Your job is to reproduce all of the data exactly.

### [Records to process]
----------
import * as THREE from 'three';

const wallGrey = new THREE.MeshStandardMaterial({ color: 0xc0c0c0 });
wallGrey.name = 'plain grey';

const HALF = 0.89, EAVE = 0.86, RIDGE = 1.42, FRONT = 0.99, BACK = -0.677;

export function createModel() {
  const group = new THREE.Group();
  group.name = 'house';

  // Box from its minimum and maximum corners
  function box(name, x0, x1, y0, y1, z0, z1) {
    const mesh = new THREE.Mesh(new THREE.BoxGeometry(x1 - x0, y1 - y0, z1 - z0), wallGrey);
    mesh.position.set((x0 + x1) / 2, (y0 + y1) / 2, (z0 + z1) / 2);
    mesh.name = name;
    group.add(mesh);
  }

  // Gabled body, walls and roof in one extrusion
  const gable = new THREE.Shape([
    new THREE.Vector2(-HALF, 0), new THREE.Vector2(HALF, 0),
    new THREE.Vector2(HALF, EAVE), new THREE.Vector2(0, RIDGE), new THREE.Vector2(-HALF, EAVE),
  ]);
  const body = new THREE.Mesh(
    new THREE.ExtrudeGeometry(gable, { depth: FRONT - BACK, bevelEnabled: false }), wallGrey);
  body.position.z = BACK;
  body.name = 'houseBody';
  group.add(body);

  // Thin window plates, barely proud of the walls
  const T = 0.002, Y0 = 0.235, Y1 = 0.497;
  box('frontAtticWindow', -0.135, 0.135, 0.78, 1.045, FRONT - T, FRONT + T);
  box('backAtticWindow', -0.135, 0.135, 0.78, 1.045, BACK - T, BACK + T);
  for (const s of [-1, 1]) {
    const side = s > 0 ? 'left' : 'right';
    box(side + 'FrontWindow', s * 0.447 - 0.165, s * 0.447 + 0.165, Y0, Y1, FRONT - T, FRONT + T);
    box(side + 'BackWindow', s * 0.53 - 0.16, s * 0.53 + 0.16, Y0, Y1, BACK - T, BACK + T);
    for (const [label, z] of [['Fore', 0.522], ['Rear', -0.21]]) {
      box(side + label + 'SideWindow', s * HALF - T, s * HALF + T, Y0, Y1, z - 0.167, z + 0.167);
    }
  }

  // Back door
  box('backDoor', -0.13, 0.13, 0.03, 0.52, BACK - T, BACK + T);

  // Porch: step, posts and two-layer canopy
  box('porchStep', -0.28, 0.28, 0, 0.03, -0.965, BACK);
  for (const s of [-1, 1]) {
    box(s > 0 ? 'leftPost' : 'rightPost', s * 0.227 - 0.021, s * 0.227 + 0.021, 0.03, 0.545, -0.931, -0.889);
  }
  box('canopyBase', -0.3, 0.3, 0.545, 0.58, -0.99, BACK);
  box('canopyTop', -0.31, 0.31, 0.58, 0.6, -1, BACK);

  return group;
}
----------
### [Exercise output]
import * as THREE from 'three';

const wallGrey = new THREE.MeshStandardMaterial({ color: 0xc0c0c0 });
wallGrey.name = 'plain grey';

const HALF = 0.89, EAVE = 0.86, RIDGE = 1.42, FRONT = 0.99, BACK = -0.677;

export function createModel() {
  const group = new THREE.Group();
  group.name = 'house';

  // Box from its minimum and maximum corners
  function box(name, x0, x1, y0, y1, z0, z1) {
    const mesh = new THREE.Mesh(new THREE.BoxGeometry(x1 - x0, y1 - y0, z1 - z0), wallGrey);
    mesh.position.set((x0 + x1) / 2, (y0 + y1) / 2, (z0 + z1) / 2);
    mesh.name = name;
    group.add(mesh);
  }

  // Gabled body, walls and roof in one extrusion
  const gable = new THREE.Shape([
    new THREE.Vector2(-HALF, 0), new THREE.Vector2(HALF, 0),
    new THREE.Vector2(HALF, EAVE), new THREE.Vector2(0, RIDGE), new THREE.Vector2(-HALF, EAVE),
  ]);
  const body = new THREE.Mesh(
    new THREE.ExtrudeGeometry(gable, { depth: FRONT - BACK, bevelEnabled: false }), wallGrey);
  body.position.z = BACK;
  body.name = 'houseBody';
  group.add(body);

  // Thin window plates, barely proud of the walls
  const T = 0.002, Y0 = 0.235, Y1 = 0.497;
  box('frontAtticWindow', -0.135, 0.135, 0.78, 1.045, FRONT - T, FRONT + T);
  box('backAtticWindow', -0.135, 0.135, 0.78, 1.045, BACK - T, BACK + T);
  for (const s of [-1, 1]) {
    const side = s > 0 ? 'left' : 'right';
    box(side + 'FrontWindow', s * 0.447 - 0.165, s * 0.447 + 0.165, Y0, Y1, FRONT - T, FRONT + T);
    box(side + 'BackWindow', s * 0.53 - 0.16, s * 0.53 + 0.16, Y0, Y1, BACK - T, BACK + T);
    for (const [label, z] of [['Fore', 0.522], ['Rear', -0.21]]) {
      box(side + label + 'SideWindow', s * HALF - T, s * HALF + T, Y0, Y1, z - 0.167, z + 0.167);
    }
  }

  // Back door
  box('backDoor', -0.13, 0.13, 0.03, 0.52, BACK - T, BACK + T);

  // Porch: step, posts and two-layer canopy
  box('porchStep', -0.28, 0.28, 0, 0.03, -0.965, BACK);
  for (const s of [-1, 1]) {
    box(s > 0 ? 'leftPost' : 'rightPost', s * 0.227 - 0.021, s * 0.227 + 0.021, 0.03, 0.545, -0.931, -0.889);
  }
  box('canopyBase', -0.3, 0.3, 0.545, 0.58, -0.99, BACK);
  box('canopyTop', -0.31, 0.31, 0.58, 0.6, -1, BACK);

  return group;
}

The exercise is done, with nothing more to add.